Eric Lynch and Blaine Schubert presented preliminary comparisons of the limbs of the giant short-faced bear, Arctodus simus, to other bears in the hope that it may lead to better understanding of A. simus locomotor abilities and, perhaps, feeding style, which has been a point of contention for several years. (Example below also from the Page Museum.)
The technical session concluded with seven posters. I was involved in two of them: in one, Laura Kellam, Vince Schneider and I reported on the current status of the Lake Waccamaw Balaenula skull. There’s not much to add that I haven’t already mentioned in earlier posts on the blog.
Brandi Neifert, DB Poli and I had a poster looking at the rate of tooth breakage in some of the sharks from Carmel Church (specifically Carcharhinus, Galeocerdo, shown below, Physogaleus, and Hemipristis). Our preliminary results suggest that the rate of tooth breakage is the same in all four genera, but the rate of severe breakage (half or more of the crown missing) may be higher in Carcharhinus and Galeocerdo than in the other two genera.
Matthew Mihlbachler, Brian Beatty, Angela Caldera-Siu, Doris Chan, and Richard Lee addressed the difficult issue of observer bias in dental microwear studies. Dental microwear work involves counting and describing the pits and scratches on tooth enamel caused (hopefully) by the diet of whatever the tooth was being used to eat. They found that, even when using a standardized method, different observer got different results, although they tended to identify the same overall trends.
Lindsey Yann, Ryan Haupt, Larisa DeSantis, Jennifer Romer, Sarah Corapi, and David Ettenson examined records of carbon and oxygen isotopes from Pleistocene mammals to compare evaporation sensitivity in various taxa as a proxy for climate. A comparison of these values in different taxa can be used to determine aridity in ancient environments.
Akinobu Watanabe and Gregory Erickson examined bone microstructure in a theropod dinosaur from the Cretaceous of Alaska. Their work suggests that, at least in dinosaurs, bone microstructure has some potential usefulness in making identifications (their specimen appears to be from an ornithomimosaur). In addition, their specimen lacks some features that had previously been suggested as adaptations for a polar environment, throwing that interpretation into question.
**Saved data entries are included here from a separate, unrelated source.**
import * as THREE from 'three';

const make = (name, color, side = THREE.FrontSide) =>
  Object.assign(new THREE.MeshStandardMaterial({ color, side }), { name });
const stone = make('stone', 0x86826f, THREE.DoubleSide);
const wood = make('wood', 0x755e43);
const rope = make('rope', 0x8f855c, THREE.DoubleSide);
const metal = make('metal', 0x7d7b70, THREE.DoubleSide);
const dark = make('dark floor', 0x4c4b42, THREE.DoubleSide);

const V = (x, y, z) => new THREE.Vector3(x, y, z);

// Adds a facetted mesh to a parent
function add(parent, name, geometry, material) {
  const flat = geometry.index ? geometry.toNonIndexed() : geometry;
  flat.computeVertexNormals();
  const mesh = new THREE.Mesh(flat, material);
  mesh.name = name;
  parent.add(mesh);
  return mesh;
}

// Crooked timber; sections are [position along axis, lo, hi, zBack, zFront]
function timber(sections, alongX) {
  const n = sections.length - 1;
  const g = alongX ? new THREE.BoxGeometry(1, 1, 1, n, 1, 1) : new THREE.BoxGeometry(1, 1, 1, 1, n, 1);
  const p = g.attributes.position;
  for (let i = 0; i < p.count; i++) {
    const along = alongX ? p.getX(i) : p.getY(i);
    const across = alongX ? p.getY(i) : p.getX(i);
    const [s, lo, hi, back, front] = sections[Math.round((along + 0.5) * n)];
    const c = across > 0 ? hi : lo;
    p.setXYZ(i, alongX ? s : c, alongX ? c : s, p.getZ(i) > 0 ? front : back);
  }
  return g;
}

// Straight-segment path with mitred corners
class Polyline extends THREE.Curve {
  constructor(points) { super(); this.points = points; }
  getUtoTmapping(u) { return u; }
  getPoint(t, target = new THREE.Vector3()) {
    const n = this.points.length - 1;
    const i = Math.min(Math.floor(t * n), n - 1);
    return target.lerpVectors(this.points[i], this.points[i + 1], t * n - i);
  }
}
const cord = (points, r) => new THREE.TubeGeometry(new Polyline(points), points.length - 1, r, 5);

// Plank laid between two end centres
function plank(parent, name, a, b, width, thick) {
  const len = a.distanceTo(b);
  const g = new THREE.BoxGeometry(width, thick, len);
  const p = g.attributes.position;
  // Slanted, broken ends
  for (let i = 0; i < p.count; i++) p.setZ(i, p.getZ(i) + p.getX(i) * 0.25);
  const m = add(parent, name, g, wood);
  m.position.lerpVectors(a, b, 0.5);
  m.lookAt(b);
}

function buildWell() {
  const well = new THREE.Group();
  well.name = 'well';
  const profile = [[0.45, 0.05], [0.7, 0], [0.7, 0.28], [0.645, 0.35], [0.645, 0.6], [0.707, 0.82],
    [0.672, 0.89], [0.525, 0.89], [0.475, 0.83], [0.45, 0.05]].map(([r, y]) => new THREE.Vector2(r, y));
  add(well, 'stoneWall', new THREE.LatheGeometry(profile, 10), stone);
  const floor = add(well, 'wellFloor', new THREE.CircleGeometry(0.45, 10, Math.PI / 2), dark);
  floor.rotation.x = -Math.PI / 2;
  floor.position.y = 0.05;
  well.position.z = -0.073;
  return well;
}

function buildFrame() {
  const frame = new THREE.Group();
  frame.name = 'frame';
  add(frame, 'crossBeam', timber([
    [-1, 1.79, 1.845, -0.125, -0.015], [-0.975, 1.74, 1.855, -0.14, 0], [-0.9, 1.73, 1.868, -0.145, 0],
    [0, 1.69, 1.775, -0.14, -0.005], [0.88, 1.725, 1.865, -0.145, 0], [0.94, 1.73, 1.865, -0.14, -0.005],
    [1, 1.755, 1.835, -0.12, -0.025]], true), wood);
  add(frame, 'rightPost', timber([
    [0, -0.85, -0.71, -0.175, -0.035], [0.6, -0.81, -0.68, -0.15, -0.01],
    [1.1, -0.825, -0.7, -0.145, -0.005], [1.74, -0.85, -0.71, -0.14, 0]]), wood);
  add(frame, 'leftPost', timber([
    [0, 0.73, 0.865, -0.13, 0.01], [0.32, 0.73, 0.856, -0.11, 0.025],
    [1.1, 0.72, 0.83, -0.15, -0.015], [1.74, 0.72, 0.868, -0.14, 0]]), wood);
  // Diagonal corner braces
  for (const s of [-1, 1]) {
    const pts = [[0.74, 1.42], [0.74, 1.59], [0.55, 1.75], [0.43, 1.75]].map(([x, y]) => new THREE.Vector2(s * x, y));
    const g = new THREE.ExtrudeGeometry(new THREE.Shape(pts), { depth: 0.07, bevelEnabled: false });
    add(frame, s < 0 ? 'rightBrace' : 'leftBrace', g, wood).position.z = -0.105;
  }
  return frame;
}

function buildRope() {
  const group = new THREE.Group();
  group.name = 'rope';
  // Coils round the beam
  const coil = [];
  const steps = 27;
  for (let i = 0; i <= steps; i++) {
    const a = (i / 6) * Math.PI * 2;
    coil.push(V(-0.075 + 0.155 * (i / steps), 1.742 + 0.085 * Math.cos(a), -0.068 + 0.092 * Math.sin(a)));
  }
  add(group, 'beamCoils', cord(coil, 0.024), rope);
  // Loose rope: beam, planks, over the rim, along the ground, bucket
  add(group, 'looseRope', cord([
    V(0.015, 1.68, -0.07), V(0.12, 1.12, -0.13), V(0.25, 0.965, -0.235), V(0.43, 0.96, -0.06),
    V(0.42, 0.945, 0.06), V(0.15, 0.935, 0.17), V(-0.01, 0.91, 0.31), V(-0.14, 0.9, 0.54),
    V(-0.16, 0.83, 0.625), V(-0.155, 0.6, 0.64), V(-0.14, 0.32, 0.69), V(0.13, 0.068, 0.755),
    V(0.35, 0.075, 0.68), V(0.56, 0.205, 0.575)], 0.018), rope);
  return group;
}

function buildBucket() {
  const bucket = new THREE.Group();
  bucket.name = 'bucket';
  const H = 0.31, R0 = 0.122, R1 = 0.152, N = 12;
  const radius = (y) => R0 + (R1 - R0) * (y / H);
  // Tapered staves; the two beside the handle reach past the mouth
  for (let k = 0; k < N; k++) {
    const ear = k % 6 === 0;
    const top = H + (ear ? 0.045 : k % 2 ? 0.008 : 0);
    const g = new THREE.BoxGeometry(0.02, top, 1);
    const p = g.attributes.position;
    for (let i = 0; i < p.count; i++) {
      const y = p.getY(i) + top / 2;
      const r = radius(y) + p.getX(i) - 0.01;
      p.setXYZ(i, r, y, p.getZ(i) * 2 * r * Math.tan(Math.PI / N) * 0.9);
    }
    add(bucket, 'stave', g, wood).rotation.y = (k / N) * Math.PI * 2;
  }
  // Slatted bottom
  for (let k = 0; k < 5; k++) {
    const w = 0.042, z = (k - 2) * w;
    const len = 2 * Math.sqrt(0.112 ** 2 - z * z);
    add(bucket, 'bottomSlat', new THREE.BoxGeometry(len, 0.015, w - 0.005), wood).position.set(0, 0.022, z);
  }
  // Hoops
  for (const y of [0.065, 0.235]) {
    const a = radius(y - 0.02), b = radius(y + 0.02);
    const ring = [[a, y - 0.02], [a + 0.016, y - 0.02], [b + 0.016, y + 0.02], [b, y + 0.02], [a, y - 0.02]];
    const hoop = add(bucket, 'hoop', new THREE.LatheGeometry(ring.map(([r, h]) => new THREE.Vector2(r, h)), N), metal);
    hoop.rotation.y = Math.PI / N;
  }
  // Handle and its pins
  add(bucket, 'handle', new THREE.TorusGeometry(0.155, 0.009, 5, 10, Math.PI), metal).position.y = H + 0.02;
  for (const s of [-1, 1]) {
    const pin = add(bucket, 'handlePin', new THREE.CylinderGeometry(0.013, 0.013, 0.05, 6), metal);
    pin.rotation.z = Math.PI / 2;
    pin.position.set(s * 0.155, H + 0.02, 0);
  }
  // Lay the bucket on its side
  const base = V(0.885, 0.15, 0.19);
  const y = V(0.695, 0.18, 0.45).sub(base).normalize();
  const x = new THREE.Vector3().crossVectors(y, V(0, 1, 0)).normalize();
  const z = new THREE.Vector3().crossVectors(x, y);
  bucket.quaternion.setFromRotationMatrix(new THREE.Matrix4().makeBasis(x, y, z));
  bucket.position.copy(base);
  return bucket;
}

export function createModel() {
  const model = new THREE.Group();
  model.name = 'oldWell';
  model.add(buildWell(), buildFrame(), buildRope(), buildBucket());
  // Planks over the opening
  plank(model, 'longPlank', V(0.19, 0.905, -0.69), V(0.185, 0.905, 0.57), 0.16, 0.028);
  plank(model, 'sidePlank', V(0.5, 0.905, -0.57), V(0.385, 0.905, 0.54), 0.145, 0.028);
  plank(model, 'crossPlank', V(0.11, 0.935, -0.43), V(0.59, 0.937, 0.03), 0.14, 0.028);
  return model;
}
Nathan Noll figured fruit pits (endocarps) from Gray Fossil Site. One of the really interesting features on some of these endocarps are the presence of apparent bite marks from squirrels.
Michael Granatosky, Jonathan Bloch, and Richard Hulbert reported a porcupine from the Pliocene of Florida that is unusual in that it had a prehensile tail; the modern North American porcupine lacks this feature.
After the evening banquet, David Steadman wrapped up the meeting with a lecture on fossils from so-called blue holes in the Bahamas. As the Bahamas are made of limestone, they are covered with sinkholes that are filled with fresh water, underlain by opaque, sulfuric acid-rich water, underlain by anoxic salt water. This environment is ideal for preserving fossils, and the sediments in the sides and bottoms of the holes are filled with vast numbers of fossils, including crocodiles, tortoises, and the remains from owl roosts. The Bahamas are located very close to Florida, but separated from the mainland by deep water and swift currents (the Gulf Stream) that presents Florida vertebrates (other than birds and bats) from reaching the islands. Instead, most of the terrestrial vertebrates on the islands come from Cuba.
The fourth meeting of SeAVP was a great success, and everyone’s looking forward to next year’s meeting. I’d like to thank Richard Hulbert, Bruce MacFadden, and the other staff and students of the Florida Museum of Natural History for hosting such a pleasant and successful meeting.